One goal for the New Year is to educate youth about the dangers of vaping
If it was makeup or shampoo it would be pulled from the shelf tomorrow.
Vaping involves using a device, “e-cigarettes” also known as vape pens, mods, or tanks these devices heat up a small amount of liquid, turning it into a vapour that can be inhaled. Most vape liquids also called e-juice or e-liquid and sold in cartridges, pods, or custom containers contain substances such as propylene glycol and glycerol as base ingredients that create the vapour.
Besides those base ingredients, many of the more popular vaping devices contain nicotine and artificial flavours. Researchers who have analyzed commercial vaping liquid samples have also detected potentially harmful acetals that form when flavouring chemicals mix with the base ingredients. The Centers for Disease Control and Prevention and state agencies have reported 2,291 lung injury cases and 48 deaths linked to vaping.
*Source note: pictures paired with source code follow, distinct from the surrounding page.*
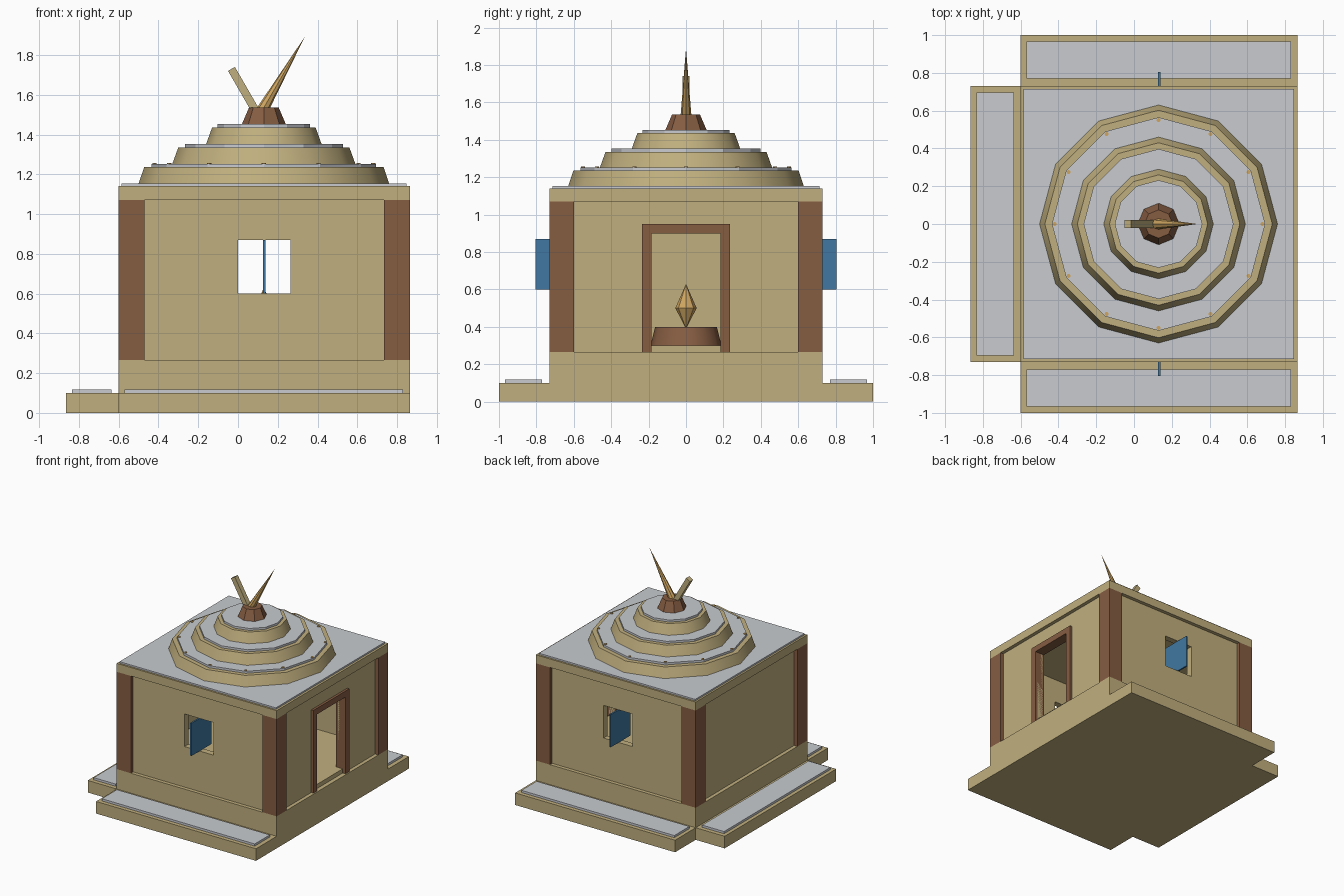
import bpy, bmesh, math
from mathutils import Vector

if "Cube" in bpy.data.objects:
    bpy.data.objects.remove(bpy.data.objects["Cube"])


def mat(name, rgb):
    m = bpy.data.materials.new(name)
    m.diffuse_color = (*rgb, 1)
    m.use_nodes = True
    m.node_tree.nodes["Principled BSDF"].inputs["Base Color"].default_value = m.diffuse_color
    return m


SAND = mat("sandstone", (0.53, 0.43, 0.21))
BROWN = mat("brown_wood", (0.24, 0.11, 0.055))
SLATE = mat("pale_grey", (0.58, 0.60, 0.63))
BLUE = mat("blue", (0.052, 0.19, 0.36))
GOLD = mat("gold", (0.62, 0.38, 0.12))
CX = 0.13  # axis of the roof and altar


def finish(bm, name, m):
    bmesh.ops.recalc_face_normals(bm, faces=bm.faces)
    me = bpy.data.meshes.new(name)
    bm.to_mesh(me)
    bm.free()
    me.materials.append(m)
    ob = bpy.data.objects.new(name, me)
    bpy.context.collection.objects.link(ob)
    return ob


def box(name, x, y, z, m):
    bm = bmesh.new()
    bmesh.ops.create_cube(bm, size=1)
    for v in bm.verts:
        v.co = [a + (b - a) * (c + 0.5) for (a, b), c in zip((x, y, z), v.co)]
    return finish(bm, name, m)


def frustum(name, a, b, r1, r2, n, m, smooth=False):
    """Cone or prism from point a to point b, corners on the axes."""
    a, b = Vector(a), Vector(b)
    bm = bmesh.new()
    bmesh.ops.create_cone(bm, cap_ends=True, segments=n, radius1=r1, radius2=r2,
                          depth=(b - a).length)
    for f in bm.faces:
        f.smooth = smooth and len(f.verts) == 4
    ob = finish(bm, name, m)
    ob.location = (a + b) / 2
    ob.rotation_euler = (0, math.atan2(b.x - a.x, b.z - a.z), 0)
    return ob


# base and side steps
box("base", (-0.6, 0.865), (-0.73, 0.73), (0, 0.265), SAND)
box("back_step", (-0.865, -0.6), (-0.73, 0.73), (0, 0.1), SAND)
box("back_step_slab", (-0.835, -0.635), (-0.695, 0.695), (0.1, 0.118), SLATE)
for s, side in ((-1, "front"), (1, "rear")):
    def ys(a, b):
        return sorted((s * a, s * b))
    box(side + "_step", (-0.6, 0.865), ys(0.73, 1), (0, 0.1), SAND)
    box(side + "_step_slab", (-0.57, 0.83), ys(0.77, 0.967), (0.1, 0.118), SLATE)
    # corner pillars
    for x in (-0.6, 0.735):
        box(side + "_pillar", (x, x + 0.13), ys(0.6, 0.73), (0.265, 1.07), BROWN)
    # window wall in four pieces around the opening
    w = ys(0.65, 0.70)
    box(side + "_wall_left", (-0.48, 0), w, (0.265, 1.07), SAND)
    box(side + "_wall_right", (0.265, 0.745), w, (0.265, 1.07), SAND)
    box(side + "_wall_below", (0, 0.265), w, (0.265, 0.6), SAND)
    box(side + "_wall_above", (0, 0.265), w, (0.87, 1.07), SAND)
    # pivoting shutter standing open
    box(side + "_shutter", (0.126, 0.139), ys(0.545, 0.805), (0.6, 0.87), BLUE)
    # door wall and frame halves
    box(side + "_door_wall", (0.785, 0.835), ys(0.185, 0.61), (0.265, 1.07), SAND)
    box(side + "_door_jamb", (0.77, 0.855), ys(0.185, 0.235), (0.265, 0.95), BROWN)

box("door_wall_above", (0.785, 0.835), (-0.185, 0.185), (0.92, 1.07), SAND)
box("door_lintel", (0.77, 0.855), (-0.185, 0.185), (0.90, 0.95), BROWN)
box("back_wall", (-0.57, -0.52), (-0.61, 0.61), (0.265, 1.07), SAND)
box("floor", (-0.52, 0.83), (-0.184, 0.184), (0.265, 0.30), SAND)
for s in (-1, 1):
    box("floor_side", (-0.52, 0.785), sorted((s * 0.184, s * 0.65)), (0.265, 0.30), SAND)

# altar and crystal inside
frustum("altar", (CX, 0, 0.30), (CX, 0, 0.40), 0.19, 0.165, 12, BROWN, True)
frustum("crystal_lower", (CX, 0, 0.40), (CX, 0, 0.50), 0.005, 0.057, 8, GOLD)
frustum("crystal_upper", (CX, 0, 0.50), (CX, 0, 0.63), 0.057, 0, 8, GOLD)

# flat roof and stepped round dome
box("roof_band", (-0.6, 0.865), (-0.73, 0.73), (1.07, 1.14), SAND)
box("roof_slab", (-0.585, 0.847), (-0.715, 0.715), (1.14, 1.153), SLATE)
for i, (r1, r2, r3) in enumerate(((0.63, 0.602, 0.565), (0.46, 0.43, 0.397),
                                  (0.29, 0.26, 0.232))):
    z = 1.153 + 0.1 * i
    frustum("dome_tier", (CX, 0, z), (CX, 0, z + 0.083), r1, r2, 12, SAND, True)
    frustum("dome_slab", (CX, 0, z + 0.083), (CX, 0, z + 0.1), r3, r3, 12, SLATE)

# small gold studs around the lowest tier
for i in range(12):
    a = math.radians(30 * i)
    x, y = CX + 0.55 * math.cos(a), 0.55 * math.sin(a)
    frustum("stud", (x, y, 1.238), (x, y, 1.258), 0.011, 0.011, 8, GOLD)

# top cap with slanted spike and bar
frustum("cap", (CX, 0, 1.453), (CX, 0, 1.535), 0.11, 0.075, 8, BROWN)
frustum("spike", (0.105, 0, 1.492), (0.335, 0, 1.89), 0.032, 0, 8, GOLD)
bar = box("bar", (-0.02, 0.02), (-0.02, 0.02), (-0.29, 0), SAND)
bar.location = (-0.033, 0, 1.73)
bar.rotation_euler = (0, math.radians(-30), 0)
EVALI is the name given by the Centre for Disease Control and Prevention (CDC) to the dangerous, newly identified lung disease linked to vaping. The name EVALI is an acronym that stands for E-cigarette or Vaping product use-Associated Lung Injury.The outbreak of vaping-associated lung injuries this summer and fall can officially be attributed to vitamin E acetate a harmful chemical added to the vaping products containing THC. This has been confirmed by the Centre for Disease Control.Anne Schuchat, principal deputy director of the CDC says “The very large increase in cases is attributable to what was happening in this past year in the supply, with vitamin E acetate diluting or tainting THC products,”
For example, in one state, THC-containing products from 2018 did not contain vitamin E acetate, but products from 2019 did.Vitamin E acetate is a safe dietary supplement and ingredient in topical lotions and creams, but when it’s inhaled, it may interfere with proper lung function. Heating the chemical in a vaporizer can also cause it to break down into a compound called ketene, which can irritate the lungs. More studies are underway to figure out how vitamin E acetate might cause the type of damage seen in EVALI patients.Schucha stressed, though, that there may be more than one chemical causing these injuries. Not every patient with EVALI reported using THC-containing products, and not every tested product associated with an injury contained vitamin E acetate.
“This does not mean there are not other substances in e-cigarettes or vaping products that have or are capable of causing lung injury,” she said at a press conference.
Because there are also other associated health risks with e-cigarettes, both agencies, CDC and Food and Drug Administration (FDA) emphasize that vaping products should never be used by youth or women who are pregnant.